All this happened after his presidential campaign was charting a relatively steady course, though it is also true that he was trailing to Obama even then.
Some of the leaders are quit upset over the state of affairs in the party. For example, former presidential candidate, Jon Huntsman, announced on Friday that he plans to stay home in protest and not attend this year’s GOP convention.
“I will not be attending this year’s convention, nor any Republican convention in the future, until the party focuses on a bigger, bolder, more confident future for the United States—a future based on problem solving, inclusiveness, and a willingness to address the trust deficit, which is every bit as corrosive as our fiscal and economic deficits,” Huntsman was quoted in Salt Lake Tribune.
Now many of Romney’s supporters are saying that his Boston-based staff was slowly squandering an historic opportunity.
Romney’s decision to take this week off at his lakeside home in New Hampshire prompted some fellow Republicans to say that he had blown a chance to strike a more patriotic theme around July 4 Independence Day holiday.
Last month, he struggled to articulate a detailed response to Obama’s executive order that stopped deportations of thousands of children of illegal immigrants.
Though Obama is the first choice for three-fourths Hispanics Romney still has not come up with an immigration plan that might cut into lead among them without angering conservative base.
Of particular concern to conservatives was Romney’s policy over whether requiring Americans to buy health insurance under Obama’s healthcare plan should be considered a tax, as the Supreme Court ruled last week, or a penalty.
That allowed Republicans to campaign on the notion that the Obama’s plan amounted to a tax increase.
But on Monday last, Romney senior adviser Eric Fehrnstrom said that Romney believed the Obama healthcare law carried a penalty. He further added that under a similar healthcare plan for Massachusetts that Romney backed as governor, the fee charged to those without coverage was considered a penalty, not a tax.
This put Romney squarely in opposition to the view held by Republican leaders of Congress and many Republican voters. Some of his supporters said that by continuing to discuss the healthcare ruling, Romney’s team was reminding voters of his role in creating the Massachusetts plan and thus diverting the campaign from its focus on jobs and the economy––considered by many as Obama’s weakest point.
But on Wednesday Romney made a somersault when he was quoted as saying: “The Supreme Court has the final word, and their final word is that Obamacare is a tax. So it’s a tax. They decided it was constitutional. So it is a tax, and it’s constitutional.”
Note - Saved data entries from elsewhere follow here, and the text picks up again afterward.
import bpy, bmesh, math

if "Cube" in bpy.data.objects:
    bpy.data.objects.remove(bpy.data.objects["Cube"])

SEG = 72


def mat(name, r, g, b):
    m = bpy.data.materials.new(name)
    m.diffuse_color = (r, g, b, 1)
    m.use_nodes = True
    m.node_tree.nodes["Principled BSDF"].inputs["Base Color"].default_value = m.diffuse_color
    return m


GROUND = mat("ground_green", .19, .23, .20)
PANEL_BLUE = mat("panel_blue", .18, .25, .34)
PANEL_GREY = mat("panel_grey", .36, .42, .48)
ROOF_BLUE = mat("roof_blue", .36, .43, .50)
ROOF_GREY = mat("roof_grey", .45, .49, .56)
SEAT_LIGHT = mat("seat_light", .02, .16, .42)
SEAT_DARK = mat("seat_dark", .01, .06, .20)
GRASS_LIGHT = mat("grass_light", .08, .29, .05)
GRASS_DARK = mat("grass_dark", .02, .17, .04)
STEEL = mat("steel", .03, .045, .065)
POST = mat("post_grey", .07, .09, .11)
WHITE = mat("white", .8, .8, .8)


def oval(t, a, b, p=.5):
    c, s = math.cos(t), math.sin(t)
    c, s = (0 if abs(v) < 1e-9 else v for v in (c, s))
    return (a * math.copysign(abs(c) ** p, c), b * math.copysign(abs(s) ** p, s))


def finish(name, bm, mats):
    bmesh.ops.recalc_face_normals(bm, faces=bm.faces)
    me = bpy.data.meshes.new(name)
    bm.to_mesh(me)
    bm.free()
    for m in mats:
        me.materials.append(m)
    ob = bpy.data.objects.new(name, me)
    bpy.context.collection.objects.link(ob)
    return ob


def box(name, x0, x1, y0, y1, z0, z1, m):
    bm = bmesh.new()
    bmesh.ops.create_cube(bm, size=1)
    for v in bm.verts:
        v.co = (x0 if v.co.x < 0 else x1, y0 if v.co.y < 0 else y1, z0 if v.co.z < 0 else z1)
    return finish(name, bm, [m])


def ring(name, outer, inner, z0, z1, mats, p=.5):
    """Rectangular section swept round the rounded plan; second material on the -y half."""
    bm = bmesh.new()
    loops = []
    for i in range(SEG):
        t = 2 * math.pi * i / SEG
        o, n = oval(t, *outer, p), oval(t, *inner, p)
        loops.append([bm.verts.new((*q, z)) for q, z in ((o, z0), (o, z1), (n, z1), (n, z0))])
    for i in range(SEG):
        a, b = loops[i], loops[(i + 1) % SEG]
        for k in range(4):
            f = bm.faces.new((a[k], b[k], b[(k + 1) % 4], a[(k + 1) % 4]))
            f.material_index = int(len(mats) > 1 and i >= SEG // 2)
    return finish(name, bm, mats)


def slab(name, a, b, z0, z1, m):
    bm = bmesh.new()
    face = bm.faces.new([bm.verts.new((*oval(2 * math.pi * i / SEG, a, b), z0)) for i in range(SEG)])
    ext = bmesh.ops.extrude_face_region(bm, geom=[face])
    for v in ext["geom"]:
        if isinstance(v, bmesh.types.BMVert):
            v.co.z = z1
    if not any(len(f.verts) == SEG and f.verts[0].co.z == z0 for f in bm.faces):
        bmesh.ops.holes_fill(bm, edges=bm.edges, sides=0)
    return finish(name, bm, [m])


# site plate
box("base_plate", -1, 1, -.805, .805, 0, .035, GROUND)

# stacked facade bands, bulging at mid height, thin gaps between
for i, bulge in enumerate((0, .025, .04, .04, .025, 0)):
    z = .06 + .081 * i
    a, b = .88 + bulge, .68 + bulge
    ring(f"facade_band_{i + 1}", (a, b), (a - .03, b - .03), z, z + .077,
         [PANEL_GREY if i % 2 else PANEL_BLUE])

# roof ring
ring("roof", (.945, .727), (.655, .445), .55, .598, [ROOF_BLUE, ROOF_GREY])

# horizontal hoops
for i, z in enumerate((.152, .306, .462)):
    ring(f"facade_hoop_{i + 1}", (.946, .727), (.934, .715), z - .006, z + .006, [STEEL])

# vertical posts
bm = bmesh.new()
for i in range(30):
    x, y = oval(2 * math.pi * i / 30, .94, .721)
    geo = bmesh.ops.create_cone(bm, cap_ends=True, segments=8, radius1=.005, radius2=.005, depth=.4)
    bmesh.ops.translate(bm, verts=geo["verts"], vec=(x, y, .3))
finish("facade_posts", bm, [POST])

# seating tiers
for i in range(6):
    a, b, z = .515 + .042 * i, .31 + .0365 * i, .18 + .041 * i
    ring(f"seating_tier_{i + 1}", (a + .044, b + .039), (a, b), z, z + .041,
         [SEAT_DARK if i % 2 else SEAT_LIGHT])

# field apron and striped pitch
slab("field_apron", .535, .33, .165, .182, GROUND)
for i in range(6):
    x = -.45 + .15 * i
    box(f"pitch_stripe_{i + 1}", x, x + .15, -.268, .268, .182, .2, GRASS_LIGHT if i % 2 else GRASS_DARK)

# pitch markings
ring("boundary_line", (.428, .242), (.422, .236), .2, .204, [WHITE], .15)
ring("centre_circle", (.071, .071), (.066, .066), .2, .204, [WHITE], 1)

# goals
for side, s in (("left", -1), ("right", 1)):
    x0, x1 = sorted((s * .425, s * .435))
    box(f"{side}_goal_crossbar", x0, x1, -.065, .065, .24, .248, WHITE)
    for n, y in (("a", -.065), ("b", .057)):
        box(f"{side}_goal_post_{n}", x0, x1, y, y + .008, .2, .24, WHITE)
Both the supporters and critics within the party are surprised by his lack of clarity over immigration and U-turn on healthcare issue.